The Heartbleed bug, the biggest threat to internet security since, well, ever, has been making headlines all week, and some Android phones (those running Android 4.1.1, NOT newer phones like the Samsung Galaxy S5 or the HTC One M8) are vulnerable to it.
Attacks on individual devices are unlikely, and would be initiated by the user clicking on a malicious link or installing a malicious app. Thus, follow good security practice (don’t click on things you don’t know etc), to keep yourself safe until Google and manufacturers have fixed the Heartbleed bug.
This week has been one of the most frantic weeks in the decades-long history of the internet, and since you’re reading this on the internet, you’ve may have already heard why: this week, the Heartbleed bug became public knowledge.
News sites have called it the worst security threat the internet has ever faced, and some Android phones are also left vulnerable to attack through the Heartbleed bug, as reported on by security firm Bluebox.
Before you start to panic, however, not all Android phones are affected; for those running stock Android, only phones running Android 4.1.1 are vulnerable (although some manufacturer/network-specific builds of other Android versions are also affected), so phones like the Samsung Galaxy S5 and the HTC One M8 should be perfectly safe.
While this is a serious threat to security on the internet, it’s important that people don’t panic needlessly. There are countless guides for what to do with any websites where you have an account (put simply, check they’ve been patched, and then change your passwords for all of them), but affected smartphones, while still being vulnerable, are not a sign that the sky is falling.

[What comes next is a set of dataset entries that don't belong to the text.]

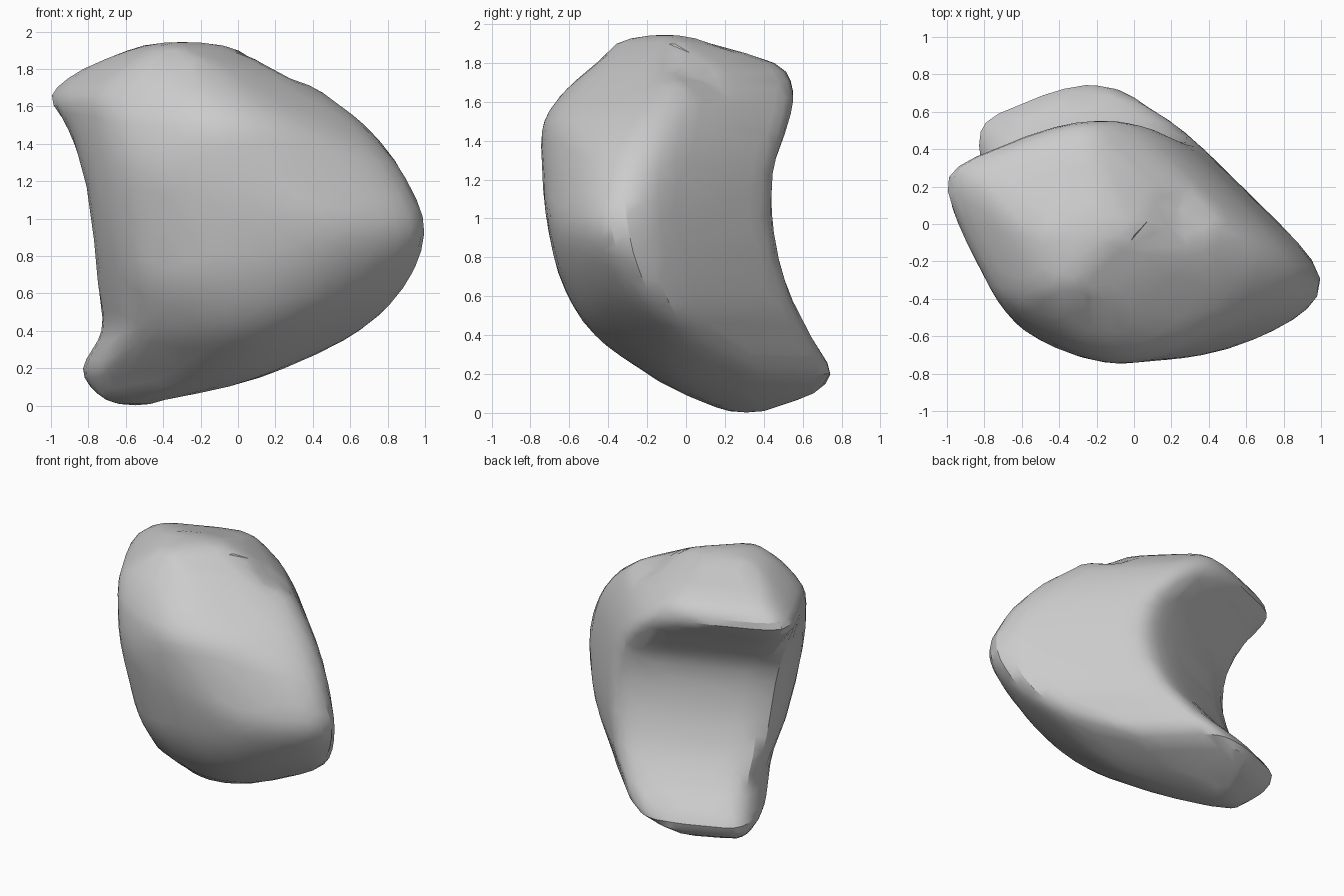
import bpy, bmesh, math
from mathutils import Vector

if "Cube" in bpy.data.objects:
    bpy.data.objects.remove(bpy.data.objects["Cube"])

# Facing angles of the boulder's sides, in degrees round the vertical axis
ANGLES = (0, 45, 90, 112, 135, 180, 207, 245, 270, 292, 315)
NORMALS = [Vector((math.cos(math.radians(a)), math.sin(math.radians(a)))) for a in ANGLES]
EAST, NORTH, WEST, SOUTH = (ANGLES.index(a) for a in (0, 90, 180, 270))
# Height: reach of the stone in each facing
LEVELS = {
    0.03: (-.40, -.02, .47, .60, .73, .71, .52, .08, -.15, -.32, -.42),
    0.10: (-.05, .14, .66, .71, .90, .79, .57, .16, .02, -.05, -.06),
    0.20: (.25, .43, .745, .82, 1.0, .83, .61, .26, .20, .20, .19),
    0.40: (.65, .49, .64, .62, .80, .73, .61, .48, .47, .49, .50),
    0.65: (.90, .52, .52, .45, .67, .75, .68, .64, .63, .69, .79),
    0.95: (1.0, .52, .45, .36, .63, .78, .76, .71, .71, .81, .99),
    1.25: (.88, .48, .45, .36, .69, .83, .81, .77, .74, .75, .88),
    1.50: (.68, .41, .53, .50, .82, .92, .82, .74, .73, .68, .66),
    1.66: (.46, .33, .55, .64, .92, 1.0, .80, .67, .62, .56, .45),
    1.80: (.20, .16, .46, .54, .80, .83, .69, .60, .46, .40, .25),
    1.90: (.01, .00, .12, .25, .42, .59, .55, .49, .36, .24, .05),
}
ZS = list(LEVELS)
SIDES = 64
P = 16          # sharpness of the corners


def reach(z):
    """Smoothly interpolated side reaches at height z."""
    i = max(k for k in range(len(ZS) - 1) if ZS[k] <= z + 1e-6)
    j0, j3 = max(i - 1, 0), min(i + 2, len(ZS) - 1)
    za, zb = ZS[i], ZS[i + 1]
    t = (z - za) / (zb - za)
    out = []
    for k in range(len(ANGLES)):
        a, b = LEVELS[za][k], LEVELS[zb][k]
        ma = (b - LEVELS[ZS[j0]][k]) / (zb - ZS[j0]) * (zb - za)
        mb = (LEVELS[ZS[j3]][k] - a) / (ZS[j3] - za) * (zb - za)
        out.append((2*t**3 - 3*t*t + 1) * a + (t**3 - 2*t*t + t) * ma
                   + (3*t*t - 2*t**3) * b + (t**3 - t*t) * mb)
    return out


def ring(z):
    """Rounded polygon that touches the side reaches."""
    r = reach(z)
    c = Vector(((r[EAST] - r[WEST]) / 2, (r[NORTH] - r[SOUTH]) / 2))
    pts = []
    for s in range(SIDES):
        a = 2 * math.pi * s / SIDES
        d = Vector((math.cos(a), math.sin(a)))
        g = sum(max(0, d.dot(n) / max(h - c.dot(n), .03)) ** P for n, h in zip(NORMALS, r))
        pts.append(c + d * g ** (-1 / P))
    # stretch to the full width and depth
    for ax, lo, hi in ((0, -r[WEST], r[EAST]), (1, -r[SOUTH], r[NORTH])):
        p0, p1 = min(p[ax] for p in pts), max(p[ax] for p in pts)
        for p in pts:
            p[ax] = lo + (p[ax] - p0) / (p1 - p0) * (hi - lo)
    return [Vector((p.x, p.y, z)) for p in pts]


heights = []
for a, b in zip(ZS, ZS[1:]):
    n = max(2, round((b - a) / .05))
    heights += [a + (b - a) * i / n for i in range(n)]
rings = [ring(z) for z in heights + [ZS[-1]]]


# Rounded crown and underside
def shrunk(loop, f, z):
    m = sum(loop, Vector()) / len(loop)
    return [Vector((m.x + (p.x - m.x) * f, m.y + (p.y - m.y) * f, z)) for p in loop]


rings = ([shrunk(rings[0], .55, .008)] + rings
         + [shrunk(rings[-1], .7, 1.927), shrunk(rings[-1], .3, 1.942)])

bm = bmesh.new()
loops = [[bm.verts.new(p) for p in r] for r in rings]
for lo, hi in zip(loops, loops[1:]):
    for i in range(SIDES):
        j = (i + 1) % SIDES
        bm.faces.new((lo[i], lo[j], hi[j], hi[i]))
for loop, z in ((loops[0], 0), (loops[-1], 1.945)):
    m = sum((v.co for v in loop), Vector()) / SIDES
    tip = bm.verts.new((m.x, m.y, z))
    for i in range(SIDES):
        bm.faces.new((loop[i], loop[(i + 1) % SIDES], tip))
bmesh.ops.recalc_face_normals(bm, faces=bm.faces)
bmesh.ops.smooth_vert(bm, verts=bm.verts, factor=.3, use_axis_x=True, use_axis_y=True, use_axis_z=True)

# Small dent and knob on the upper right shoulder
for v in bm.verts:
    for centre, size, push in (((.24, .05, 1.72), .12, -.045), ((.39, -.03, 1.65), .10, .02)):
        d = (v.co - Vector(centre)).length / size
        v.co += Vector((.5, .2, .85)) * push * math.exp(-d * d)

me = bpy.data.meshes.new("boulder")
bm.to_mesh(me)
bm.free()
boulder = bpy.data.objects.new("boulder", me)
bpy.context.collection.objects.link(boulder)

stone = bpy.data.materials.new("grey stone")
stone.diffuse_color = (.6, .6, .6, 1)
stone.use_nodes = True
stone.node_tree.nodes["Principled BSDF"].inputs["Base Color"].default_value = stone.diffuse_color
me.materials.append(stone)

# Chiselled, irregular facets
dec = boulder.modifiers.new("facets", 'DECIMATE')
dec.ratio = .3
bpy.context.view_layer.objects.active = boulder
boulder.select_set(True)
bpy.ops.object.modifier_apply(modifier=dec.name)
bpy.ops.object.shade_smooth_by_angle(angle=math.radians(25))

Bluebox has published a Heartbleed bug scanner on Google Play, and this will tell you if your phone is vulnerable (plus which apps on your phone may be vulnerable; at the time of writing, Angry Birds was one of the most notable apps to be vulnerable to the bug), but even if it is, continue to not panic!
Client-side attacks on affected phones are much harder to pull off than attacks on servers, for one thing, and would require the user to click on a malicious link or open malicious software, so as with phishing scams, don’t click on random things, or install things you’re not sure about!
Google and manufacturers are working to get your phones properly secured, so stay tuned for more updates.